### What you should do
In the material below, the lines from the one containing "w = max(w, 0)" through the one containing "s = abs(math.sin(phi)) ** e" are to be given again exactly, ends included, and no others.

▼▼▼

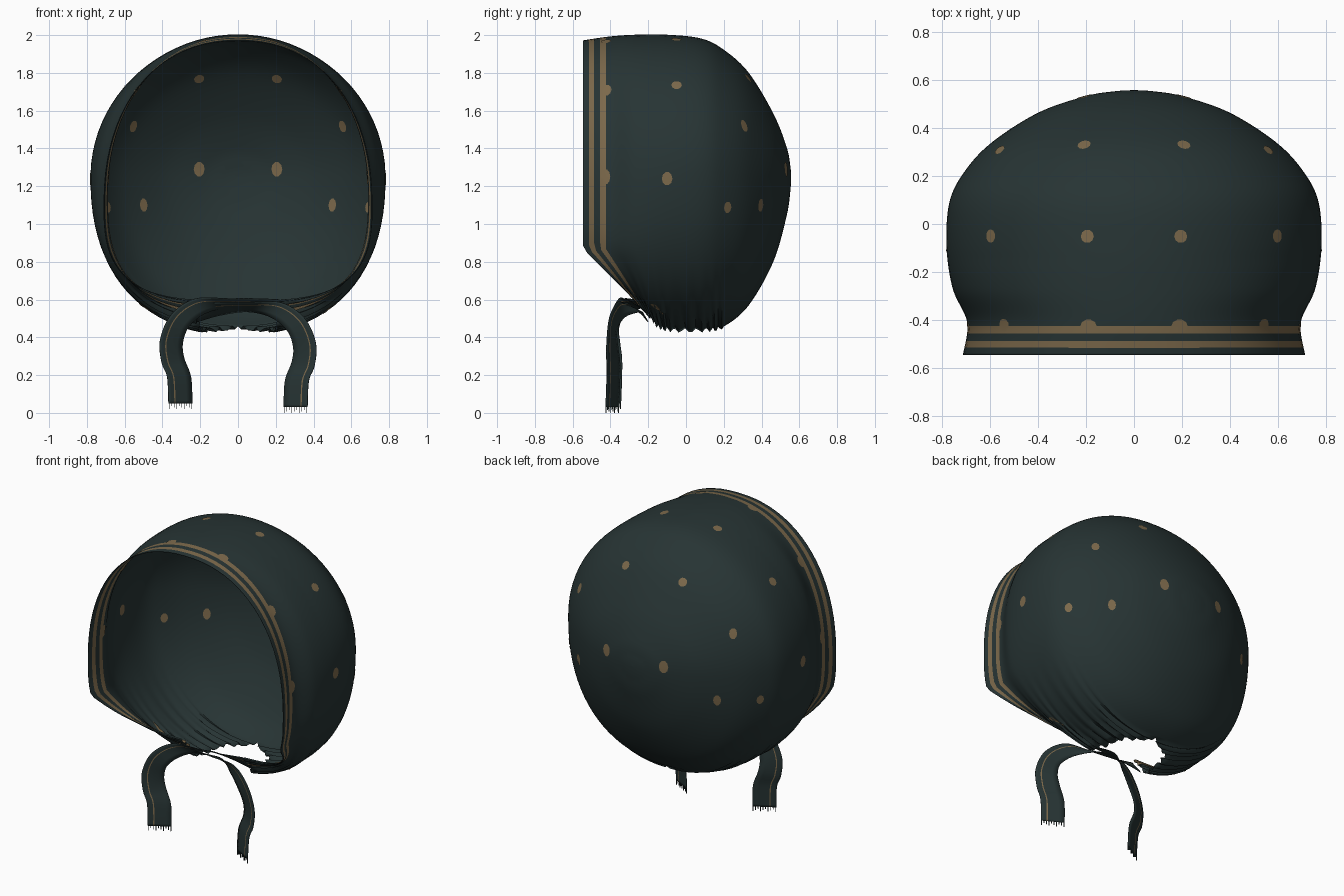
import bpy, bmesh, math
from mathutils import Vector
from mathutils.bvhtree import BVHTree

cube = bpy.data.objects.get("Cube")
if cube:
    bpy.data.objects.remove(cube, do_unlink=True)


def material(name, colour):
    m = bpy.data.materials.new(name)
    m.use_nodes = True
    m.diffuse_color = (*colour, 1)
    bsdf = m.node_tree.nodes["Principled BSDF"]
    bsdf.inputs["Base Color"].default_value = (*colour, 1)
    bsdf.inputs["Roughness"].default_value = 0.9
    return m


CLOTH = material("dark teal cloth", (0.02, 0.034, 0.034))
GOLD = material("dull gold print", (0.2, 0.14, 0.07))


def finish(bm, name, mats, thickness=0):
    mesh = bpy.data.meshes.new(name)
    bm.to_mesh(mesh)
    bm.free()
    ob = bpy.data.objects.new(name, mesh)
    bpy.context.collection.objects.link(ob)
    for m in mats:
        mesh.materials.append(m)
    bpy.ops.object.select_all(action='DESELECT')
    ob.select_set(True)
    bpy.context.view_layer.objects.active = ob
    bpy.ops.object.shade_smooth_by_angle(angle=math.radians(50))
    if thickness:
        mod = ob.modifiers.new("thickness", 'SOLIDIFY')
        mod.thickness = thickness
        mod.offset = 0
    return ob


def spline(keys, steps):
    """Smooth rows through the key rows."""
    out = []
    last = len(keys) - 1
    for i in range(last):
        a, b, c, d = (keys[min(max(i + k, 0), last)] for k in (-1, 0, 1, 2))
        for s in range(steps):
            t = s / steps
            out.append([0.5 * (2 * q + (r - p) * t + (2 * p - 5 * q + 4 * r - e) * t ** 2
                               + (3 * q - p - 3 * r + e) * t ** 3)
                        for p, q, r, e in zip(a, b, c, d)])
    return out + [list(keys[-1])]


def grid_faces(bm, rows, rule):
    for i in range(len(rows) - 1):
        for j in range(len(rows[0]) - 1):
            f = bm.faces.new((rows[i][j], rows[i][j + 1], rows[i + 1][j + 1], rows[i + 1][j]))
            f.material_index = rule(i, j)


def spots(tree, name, places, offset):
    """Thin printed spots that follow both sides of the cloth."""
    bm = bmesh.new()
    for place, rx, rz in places:
        spot, normal, _, _ = tree.find_nearest(Vector(place))
        axis = Vector((0, 0, 1)) if abs(normal.z) < 0.9 else Vector((0, 1, 0))
        side = axis.cross(normal).normalized()
        up = normal.cross(side)
        for sign in (1, -1):
            ring = []
            for k in range(11):
                a = math.tau * k / 10
                p = spot if k == 10 else spot + side * rx * math.cos(a) + up * rz * math.sin(a)
                q, n, _, _ = tree.find_nearest(p)
                ring.append(bm.verts.new(q + n * offset * sign))
            for k in range(10):
                tri = (ring[k], ring[(k + 1) % 10], ring[10])
                bm.faces.new(tri if sign > 0 else tri[::-1])
    finish(bm, name, [GOLD])


# Bonnet rows: y, half width, top, widest height, rim x, rim z, rim shift, squareness
KEYS = [
    (-.545, .71, 1.97, 1.10, .22, .59, .28, .68),
    (-.41, .692, 1.99, 1.15, .21, .53, .21, .74),
    (-.27, .752, 2.0, 1.2, .21, .46, .12, .82),
    (-.1, .778, 2.0, 1.24, .2, .44, .03, .87),
    (.08, .768, 1.98, 1.26, .15, .44, .02, .88),
    (.2, .715, 1.92, 1.26, 0, .46, 0, .9),
    (.33, .6, 1.8, 1.25, 0, .57, 0, .9),
    (.46, .4, 1.585, 1.25, 0, .8, 0, .95),
    (.53, .2, 1.41, 1.25, 0, 1.04, 0, 1),
    (.55, .08, 1.31, 1.25, 0, 1.17, 0, 1),
    (.555, 0, 1.25, 1.25, 0, 1.25, 0, 1),
]
HALF = 40
profile = spline(KEYS, 10)
bm = bmesh.new()
rows = []
for i, (y, w, top, mid, rx, rz, shift, p) in enumerate(profile):
    w = max(w, 0)
    ratio = min(max(rx, 0) / w, 1) if w > 0 else 0
    low = math.acos(ratio ** (1 / p))
    depth = (mid - rz) / max(math.sin(low), 0.1) ** p
    q = 0.9 + 0.1 * min(1, (y + 0.545) / 0.4)
    row = []
    for j in range(-HALF, HALF + 1):
        f = abs(j) / HALF
        phi = math.pi / 2 - f * (math.pi / 2 + low)
        e = q if phi >= 0 else p
        x = w * max(math.cos(phi), 0) ** e
        s = abs(math.sin(phi)) ** e
        z = mid + (top - mid) * s if phi >= 0 else mid - depth * s
        drop = min(max((0.87 - z) / max(0.87 - rz, 0.1), 0), 1)
        # soft gathers where the cloth meets the neck hole
        if 0 < i and y < 0.2:
            z += 0.012 * math.sin(i * 1.9) * drop ** 4
            x += 0.010 * math.sin(i * 1.3) * drop ** 2
        row.append(bm.verts.new((math.copysign(x, j), y + shift * drop, z)))
    rows.append(row)


def trim(i, j):
    y = (profile[i][0] + profile[i + 1][0]) / 2
    return int(-0.512 < y < -0.48 or -0.452 < y < -0.422)


grid_faces(bm, rows, trim)
bmesh.ops.remove_doubles(bm, verts=bm.verts, dist=0.0008)
bmesh.ops.recalc_face_normals(bm, faces=bm.faces)
tree = BVHTree.FromBMesh(bm)
finish(bm, "bonnet_shell", [CLOTH, GOLD], 0.004)

# Printed spots, mirrored left and right
PLACES = [
    ((.21, .34, 1.78), .028, .028), ((.205, .52, 1.29), .03, .04),
    ((.5, .39, 1.1), .024, .036), ((.68, .21, 1.09), .024, .03),
    ((.56, .31, 1.52), .024, .034), ((.59, -.05, 1.73), .028, .028),
    ((.78, -.1, 1.24), .028, .036), ((.2, -.05, 2.0), .028, .028),
    ((.19, -.425, 1.97), .035, .028), ((.57, -.425, 1.73), .028, .035),
    ((.69, -.425, 1.25), .026, .04), ((.47, -.14, .56), .012, .06),
]
both = [((x * s, y, z), a, b) for (x, y, z), a, b in PLACES for s in (1, -1)]
spots(tree, "bonnet_spots", both, 0.0045)

# Ties: centre point and the vector to the outer edge
TIE = [
    (-.22, -.24, .53, 0, -.04, .05),
    (-.1, -.27, .55, 0, -.05, .035),
    (.05, -.29, .56, 0, -.05, .025),
    (.2, -.345, .545, .025, -.02, .04),
    (.305, -.385, .47, .045, -.02, .035),
    (.352, -.39, .36, .06, -.03, .01),
    (.345, -.385, .26, .06, -.035, -.01),
    (.312, -.385, .17, .063, -.035, 0),
    (.305, -.39, .03, .063, -.035, 0),
]
COLUMNS = (-1, -.5, 0, .42, .52, .78, 1)
for side, name, lift in ((1, "left", 0), (-1, "right", .02)):
    path = spline(TIE, 6)
    bm = bmesh.new()
    rows = [[bm.verts.new((side * (r[0] + c * r[3]), r[1] + c * r[4] + lift / 2,
                           r[2] + c * r[5] + lift)) for c in COLUMNS] for r in path]
    grid_faces(bm, rows, lambda i, j: int(j == 3))
    tree = BVHTree.FromBMesh(bm)
    finish(bm, name + "_tie", [CLOTH, GOLD], 0.004)
    spots(tree, name + "_tie_spots",
          [((side * x, -.41, z + lift), .016, .022) for x, z in ((.375, .34), (.34, .16), (.3, .5))],
          0.004)

    # Frayed threads at the cut end
    bm = bmesh.new()
    end = path[-1]
    for k in range(10):
        c = -0.95 + k * 0.21
        length = 0.03 - 0.008 * (k % 3)
        made = bmesh.ops.create_cube(bm, size=1)["verts"]
        bmesh.ops.scale(bm, verts=made, vec=(.004, .004, length))
        bmesh.ops.translate(bm, verts=made, vec=(
            side * (end[0] + c * end[3]), end[1] + c * end[4] + lift / 2,
            end[2] + lift - length / 2))
    finish(bm, name + "_tie_fringe", [CLOTH])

▲▲▲

### Exercise answer
    w = max(w, 0)
    ratio = min(max(rx, 0) / w, 1) if w > 0 else 0
    low = math.acos(ratio ** (1 / p))
    depth = (mid - rz) / max(math.sin(low), 0.1) ** p
    q = 0.9 + 0.1 * min(1, (y + 0.545) / 0.4)
    row = []
    for j in range(-HALF, HALF + 1):
        f = abs(j) / HALF
        phi = math.pi / 2 - f * (math.pi / 2 + low)
        e = q if phi >= 0 else p
        x = w * max(math.cos(phi), 0) ** e
        s = abs(math.sin(phi)) ** e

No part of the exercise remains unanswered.